What are the 6 categories that needs elemination of disparities in minority population?
What minority group has the highest rate of diabetes?
American indian alaskan native
What are the factors contributing to health disparities?
Legal and political
What is the single most influential contributor to premature morbidity and mortality?
What are three kinds of power associated with empowerment?
Social: access to bases needed to gain political power
Political:power of voice and action
Psychological:indicidual sense of potency
What age is considered adolesents?
What is the source of threat for the adolesence?
Behavior rather than disease
What are the leading causes of death in this age group?
Unintentional injury( 1/4 car crash involving alcohol)
What are the 2 common STDs and who has it in higher rate?
Chlymedia and gonnorhea females contract chlymedia at a higher rate between ages of 15-19
What are the major causes of motor vehichle crash injury?
Not wearing seat belt
being an aggressive driver
What is the leading cause of death among A.A adolesence?
This is the 2 lead for Hispanic and 3 for Native americans
What are risk factors associated with violance?
Exposure to violence
Poor emotional attatchemet
Friends engage in high risk
Low commitment to school
What are life style choices of High school students?
Over weight and weight control
What are life style choices of college students?
What are characteristics of adolescents?
Believe they know everything
Don't want to be told what to do
Believe they are invincible
Live in the moment
Don't consider consequenses
What community programs can prevent injury?
School lock down on prom night
Reduce the BAC (.8)
What is the age group for adults?
What is the cause of mortality among adults?
It is mostly chronic diseases which is associated with unhealthy behavior and poor life style choices
What are leading causes of death among 25-44?
What is the leading causes of death among 45-64?
What are the leading cause of cancer death for man and women?
for man- prostate,lung,colorectal
What are some risk factors associated with chronic disease?
Lack of exercise
What are risk factors associated with personal injury?
What are different categories of aging?
Elders-65 amd p;der
old old-85 and older this is the fastest growing population
Aged is defined as:
state of being old when one reaches a specific age
Aging is defined as:
changes that occur normally in plants and animals as they grow
study of aging , including chemical, biological, psychological, economic and historic
Medical practice specializing in treatment of the aged
What are the 3 defining points associated with the population and demography?
What are the factors contributing to population size and age?
Fertility rate-# of births/1000
Mortality rate-Death rate/100000
Migration -movement of people
What demographic variables affect community health programs for older americans?

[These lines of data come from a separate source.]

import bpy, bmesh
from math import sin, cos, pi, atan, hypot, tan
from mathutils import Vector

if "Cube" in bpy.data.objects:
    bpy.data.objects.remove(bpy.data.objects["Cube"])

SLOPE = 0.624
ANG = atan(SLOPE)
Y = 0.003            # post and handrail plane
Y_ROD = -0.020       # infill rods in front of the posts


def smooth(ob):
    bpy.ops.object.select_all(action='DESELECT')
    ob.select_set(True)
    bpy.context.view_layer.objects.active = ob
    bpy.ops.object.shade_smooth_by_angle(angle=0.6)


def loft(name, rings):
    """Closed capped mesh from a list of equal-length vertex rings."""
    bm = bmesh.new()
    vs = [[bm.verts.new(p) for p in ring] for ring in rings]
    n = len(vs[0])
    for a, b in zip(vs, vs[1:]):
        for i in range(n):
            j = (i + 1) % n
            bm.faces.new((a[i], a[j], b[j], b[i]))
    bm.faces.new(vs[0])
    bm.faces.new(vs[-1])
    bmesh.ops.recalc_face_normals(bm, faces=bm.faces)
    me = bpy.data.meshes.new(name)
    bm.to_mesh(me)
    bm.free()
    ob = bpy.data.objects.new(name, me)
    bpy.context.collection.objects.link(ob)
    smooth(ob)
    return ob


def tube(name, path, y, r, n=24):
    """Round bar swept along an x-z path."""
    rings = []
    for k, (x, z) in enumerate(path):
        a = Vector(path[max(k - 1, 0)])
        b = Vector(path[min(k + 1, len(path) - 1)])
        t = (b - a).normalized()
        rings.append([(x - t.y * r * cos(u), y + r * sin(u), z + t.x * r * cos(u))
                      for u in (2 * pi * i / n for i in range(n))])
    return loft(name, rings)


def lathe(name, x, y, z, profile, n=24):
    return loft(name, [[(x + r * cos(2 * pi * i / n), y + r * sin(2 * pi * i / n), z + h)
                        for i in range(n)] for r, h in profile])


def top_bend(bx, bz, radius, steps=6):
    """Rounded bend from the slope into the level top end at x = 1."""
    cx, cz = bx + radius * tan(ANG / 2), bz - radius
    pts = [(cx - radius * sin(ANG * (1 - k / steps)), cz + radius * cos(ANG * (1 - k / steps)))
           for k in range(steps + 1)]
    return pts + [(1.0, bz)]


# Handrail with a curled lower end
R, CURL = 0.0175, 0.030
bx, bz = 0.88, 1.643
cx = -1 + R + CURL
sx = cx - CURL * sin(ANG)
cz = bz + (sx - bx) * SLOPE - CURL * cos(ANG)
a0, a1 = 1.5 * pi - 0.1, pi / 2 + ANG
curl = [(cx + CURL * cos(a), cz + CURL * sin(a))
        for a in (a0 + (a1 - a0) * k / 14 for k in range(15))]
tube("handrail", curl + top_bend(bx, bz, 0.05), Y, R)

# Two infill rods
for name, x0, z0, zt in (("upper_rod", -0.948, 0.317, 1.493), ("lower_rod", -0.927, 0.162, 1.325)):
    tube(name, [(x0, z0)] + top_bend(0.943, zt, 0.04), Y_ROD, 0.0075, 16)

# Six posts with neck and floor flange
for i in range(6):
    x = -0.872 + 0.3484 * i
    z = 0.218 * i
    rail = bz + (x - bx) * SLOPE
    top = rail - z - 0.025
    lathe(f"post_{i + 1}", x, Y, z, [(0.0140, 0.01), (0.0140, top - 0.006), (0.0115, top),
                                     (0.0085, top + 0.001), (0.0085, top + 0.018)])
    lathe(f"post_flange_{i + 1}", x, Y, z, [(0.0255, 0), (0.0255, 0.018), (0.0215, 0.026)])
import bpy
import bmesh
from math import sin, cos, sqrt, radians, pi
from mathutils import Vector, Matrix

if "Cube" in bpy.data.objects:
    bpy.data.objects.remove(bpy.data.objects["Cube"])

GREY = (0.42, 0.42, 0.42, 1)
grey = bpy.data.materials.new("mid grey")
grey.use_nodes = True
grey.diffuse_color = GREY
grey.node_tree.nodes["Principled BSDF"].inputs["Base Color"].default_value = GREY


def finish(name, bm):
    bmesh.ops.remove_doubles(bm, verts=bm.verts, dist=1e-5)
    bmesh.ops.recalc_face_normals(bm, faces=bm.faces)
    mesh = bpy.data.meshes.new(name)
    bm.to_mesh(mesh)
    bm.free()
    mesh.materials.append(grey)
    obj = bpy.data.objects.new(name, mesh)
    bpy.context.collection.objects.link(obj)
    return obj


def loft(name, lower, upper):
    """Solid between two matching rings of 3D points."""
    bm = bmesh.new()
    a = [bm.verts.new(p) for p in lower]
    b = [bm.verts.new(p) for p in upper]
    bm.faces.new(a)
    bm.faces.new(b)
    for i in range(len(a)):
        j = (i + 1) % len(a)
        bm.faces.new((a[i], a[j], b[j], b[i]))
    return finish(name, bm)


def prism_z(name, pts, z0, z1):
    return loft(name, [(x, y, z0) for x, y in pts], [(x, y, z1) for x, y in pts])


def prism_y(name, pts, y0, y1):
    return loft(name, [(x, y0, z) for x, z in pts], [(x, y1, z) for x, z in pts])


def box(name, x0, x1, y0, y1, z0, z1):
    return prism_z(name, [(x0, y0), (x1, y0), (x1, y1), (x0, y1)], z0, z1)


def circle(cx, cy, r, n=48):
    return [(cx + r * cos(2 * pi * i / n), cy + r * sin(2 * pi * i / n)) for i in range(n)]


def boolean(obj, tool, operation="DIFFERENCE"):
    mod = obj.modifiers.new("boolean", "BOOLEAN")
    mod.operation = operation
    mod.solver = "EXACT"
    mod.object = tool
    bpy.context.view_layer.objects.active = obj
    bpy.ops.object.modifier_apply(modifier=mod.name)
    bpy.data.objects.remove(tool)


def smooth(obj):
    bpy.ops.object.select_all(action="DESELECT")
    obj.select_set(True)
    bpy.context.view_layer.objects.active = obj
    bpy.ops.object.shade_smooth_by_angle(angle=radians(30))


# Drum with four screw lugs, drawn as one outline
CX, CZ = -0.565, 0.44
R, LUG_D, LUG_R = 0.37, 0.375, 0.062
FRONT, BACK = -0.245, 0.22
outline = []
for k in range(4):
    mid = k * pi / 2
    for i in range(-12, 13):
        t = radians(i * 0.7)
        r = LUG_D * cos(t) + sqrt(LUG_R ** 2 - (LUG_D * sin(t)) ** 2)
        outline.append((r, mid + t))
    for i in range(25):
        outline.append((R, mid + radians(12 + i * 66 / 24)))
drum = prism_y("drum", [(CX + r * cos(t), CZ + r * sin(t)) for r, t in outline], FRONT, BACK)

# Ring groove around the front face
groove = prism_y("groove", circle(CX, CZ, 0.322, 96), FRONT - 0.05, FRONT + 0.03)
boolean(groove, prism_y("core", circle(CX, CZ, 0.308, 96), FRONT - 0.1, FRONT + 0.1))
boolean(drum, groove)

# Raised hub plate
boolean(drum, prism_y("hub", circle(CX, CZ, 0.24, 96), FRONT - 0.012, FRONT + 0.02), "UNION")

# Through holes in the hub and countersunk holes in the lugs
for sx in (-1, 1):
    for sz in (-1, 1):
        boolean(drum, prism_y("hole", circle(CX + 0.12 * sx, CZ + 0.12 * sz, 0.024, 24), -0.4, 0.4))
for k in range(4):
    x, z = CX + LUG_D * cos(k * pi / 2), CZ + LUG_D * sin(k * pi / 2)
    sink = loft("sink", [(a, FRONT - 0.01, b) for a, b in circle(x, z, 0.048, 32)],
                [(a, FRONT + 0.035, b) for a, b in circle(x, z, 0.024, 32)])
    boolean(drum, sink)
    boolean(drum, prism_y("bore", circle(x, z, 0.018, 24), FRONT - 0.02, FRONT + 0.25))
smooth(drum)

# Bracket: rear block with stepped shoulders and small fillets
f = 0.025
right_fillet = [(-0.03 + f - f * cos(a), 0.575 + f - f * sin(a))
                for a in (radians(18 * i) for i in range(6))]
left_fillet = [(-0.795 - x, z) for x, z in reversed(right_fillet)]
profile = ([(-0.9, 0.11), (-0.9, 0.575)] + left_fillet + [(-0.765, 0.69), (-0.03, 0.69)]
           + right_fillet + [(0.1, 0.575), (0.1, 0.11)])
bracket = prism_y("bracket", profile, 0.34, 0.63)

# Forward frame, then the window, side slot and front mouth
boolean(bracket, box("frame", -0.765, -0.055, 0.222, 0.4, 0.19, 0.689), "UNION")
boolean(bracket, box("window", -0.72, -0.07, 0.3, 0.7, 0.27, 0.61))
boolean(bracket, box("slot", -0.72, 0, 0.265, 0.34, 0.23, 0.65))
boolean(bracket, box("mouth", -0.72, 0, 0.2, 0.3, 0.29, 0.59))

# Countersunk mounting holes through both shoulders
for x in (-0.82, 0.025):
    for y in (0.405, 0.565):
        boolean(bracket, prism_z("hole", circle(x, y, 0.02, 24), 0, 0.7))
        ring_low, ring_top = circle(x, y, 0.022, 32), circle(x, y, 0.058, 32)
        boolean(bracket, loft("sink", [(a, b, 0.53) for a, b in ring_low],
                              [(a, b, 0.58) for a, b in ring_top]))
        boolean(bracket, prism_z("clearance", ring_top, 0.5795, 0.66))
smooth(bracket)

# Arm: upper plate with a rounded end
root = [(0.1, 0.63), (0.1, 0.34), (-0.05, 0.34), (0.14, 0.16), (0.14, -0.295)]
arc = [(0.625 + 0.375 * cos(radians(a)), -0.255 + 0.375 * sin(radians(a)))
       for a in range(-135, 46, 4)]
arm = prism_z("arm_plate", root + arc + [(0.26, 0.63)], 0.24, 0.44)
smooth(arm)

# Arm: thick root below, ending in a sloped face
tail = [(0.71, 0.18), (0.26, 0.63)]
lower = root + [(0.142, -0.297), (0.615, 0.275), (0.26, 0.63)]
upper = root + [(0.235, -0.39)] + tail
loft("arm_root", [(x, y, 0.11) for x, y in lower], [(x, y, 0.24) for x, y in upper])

Marital status (3/4 of men and half of women, women are more likely to be widowed)
Living arrangements( closely linked to income, health status and availability of caregivers)
Racial and ethnic composition
What is the state with the greatest elder population?
What are some reasons that states ages?
Leaving of young people
What is the income resource for the elderly?
What are top causes of death for elders?
What are different types of imparements for older adults?
What are some instrumental needs for elders?
Among elders what groups have the highest poverty?
non married women and minorities
What are major needs associated with housing for the elders?
When it comes to personal care of elders what are the for levels of taks that may need assistance?(IECT)
Instrumental- house keeping, transportation,maintanance
Cognitive task-scheduling appointments
Task of daily living-eating, bathing
What is a primary source of payment for health care services for elders?
What are some services provided to protect rights of elders?
Older american act of 1965
National nutrition program for elders
State and area agencies on aging
What is the leading cause of disability in north america?